Records from a dataset:
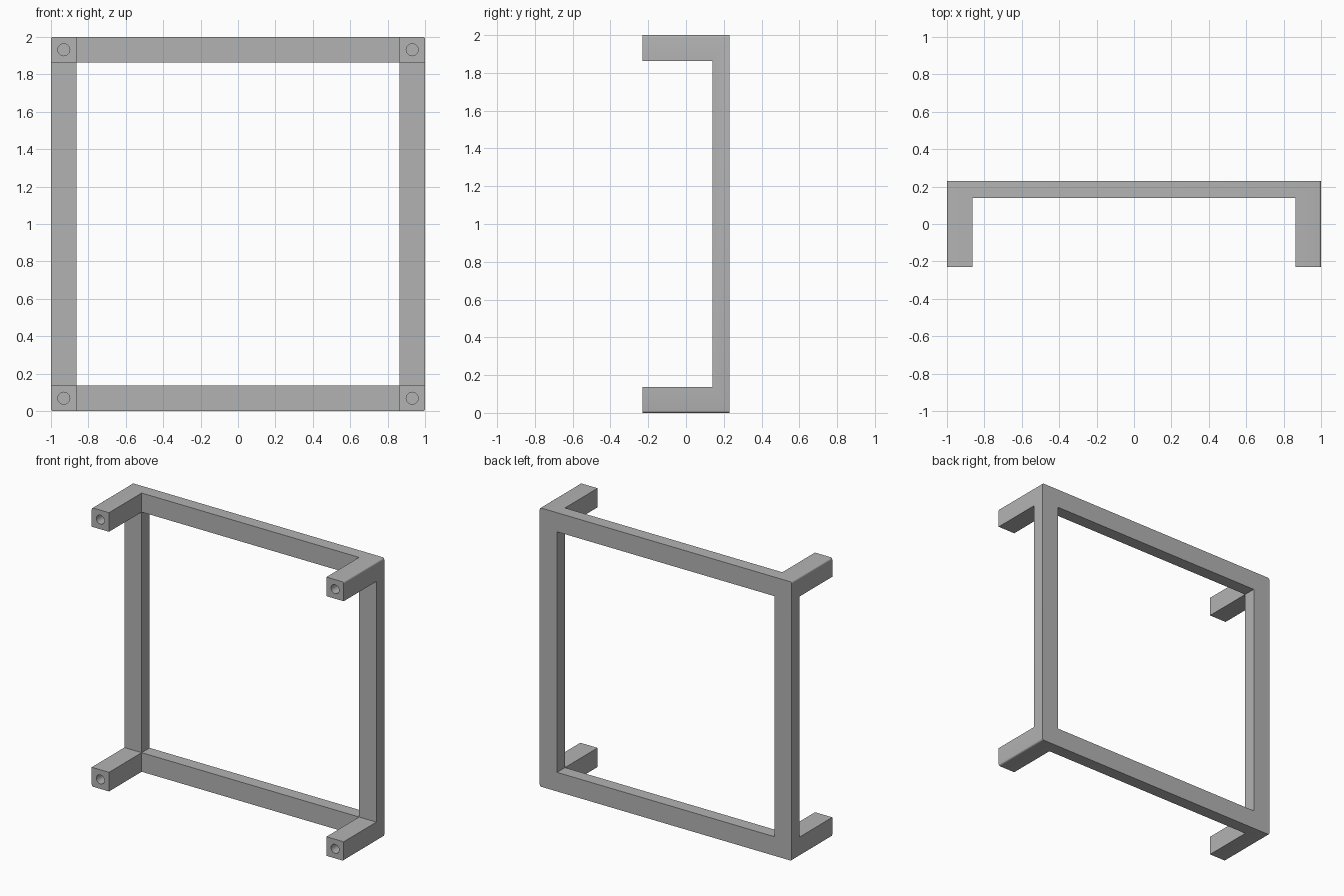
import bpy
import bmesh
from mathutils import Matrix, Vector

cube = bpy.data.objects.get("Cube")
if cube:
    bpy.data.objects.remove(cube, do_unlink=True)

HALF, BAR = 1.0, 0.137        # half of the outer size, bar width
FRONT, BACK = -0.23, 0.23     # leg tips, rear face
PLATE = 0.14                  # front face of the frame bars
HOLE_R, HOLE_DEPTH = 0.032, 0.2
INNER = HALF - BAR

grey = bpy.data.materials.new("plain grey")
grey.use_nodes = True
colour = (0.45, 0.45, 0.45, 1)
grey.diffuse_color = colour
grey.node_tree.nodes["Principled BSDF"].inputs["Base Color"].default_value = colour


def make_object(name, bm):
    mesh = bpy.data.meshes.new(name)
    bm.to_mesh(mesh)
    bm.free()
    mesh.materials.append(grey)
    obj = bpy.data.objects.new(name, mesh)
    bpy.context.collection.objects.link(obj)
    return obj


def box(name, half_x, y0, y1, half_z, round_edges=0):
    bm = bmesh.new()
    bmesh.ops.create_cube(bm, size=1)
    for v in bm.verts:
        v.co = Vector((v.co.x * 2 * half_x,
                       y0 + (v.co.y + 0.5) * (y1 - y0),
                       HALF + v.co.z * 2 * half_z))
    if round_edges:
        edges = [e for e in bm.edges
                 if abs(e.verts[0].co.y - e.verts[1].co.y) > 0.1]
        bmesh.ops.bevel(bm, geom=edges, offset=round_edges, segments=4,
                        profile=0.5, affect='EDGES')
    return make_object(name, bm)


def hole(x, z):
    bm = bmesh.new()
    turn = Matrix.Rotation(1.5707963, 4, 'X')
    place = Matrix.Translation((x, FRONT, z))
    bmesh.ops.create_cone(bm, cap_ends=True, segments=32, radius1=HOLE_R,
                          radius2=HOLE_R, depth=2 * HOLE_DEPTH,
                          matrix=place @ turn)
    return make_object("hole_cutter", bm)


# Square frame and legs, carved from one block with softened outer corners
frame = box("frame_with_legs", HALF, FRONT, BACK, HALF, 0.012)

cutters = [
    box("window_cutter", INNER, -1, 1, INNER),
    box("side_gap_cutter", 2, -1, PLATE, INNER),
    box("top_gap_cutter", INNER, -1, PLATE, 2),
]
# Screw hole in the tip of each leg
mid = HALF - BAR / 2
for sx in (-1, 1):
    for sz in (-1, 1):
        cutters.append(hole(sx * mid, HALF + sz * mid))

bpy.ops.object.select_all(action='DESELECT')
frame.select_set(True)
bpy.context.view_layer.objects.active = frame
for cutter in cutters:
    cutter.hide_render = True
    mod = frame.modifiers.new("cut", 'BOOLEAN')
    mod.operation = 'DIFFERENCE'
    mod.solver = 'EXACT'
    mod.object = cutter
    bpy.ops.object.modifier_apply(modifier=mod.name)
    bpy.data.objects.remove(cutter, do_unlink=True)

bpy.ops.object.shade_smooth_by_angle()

HOW TO COMPLETE THIS TASK: Using the entries above, give the number of lines that carry the string "return", without anything else.

SOLVED PROBLEM: 3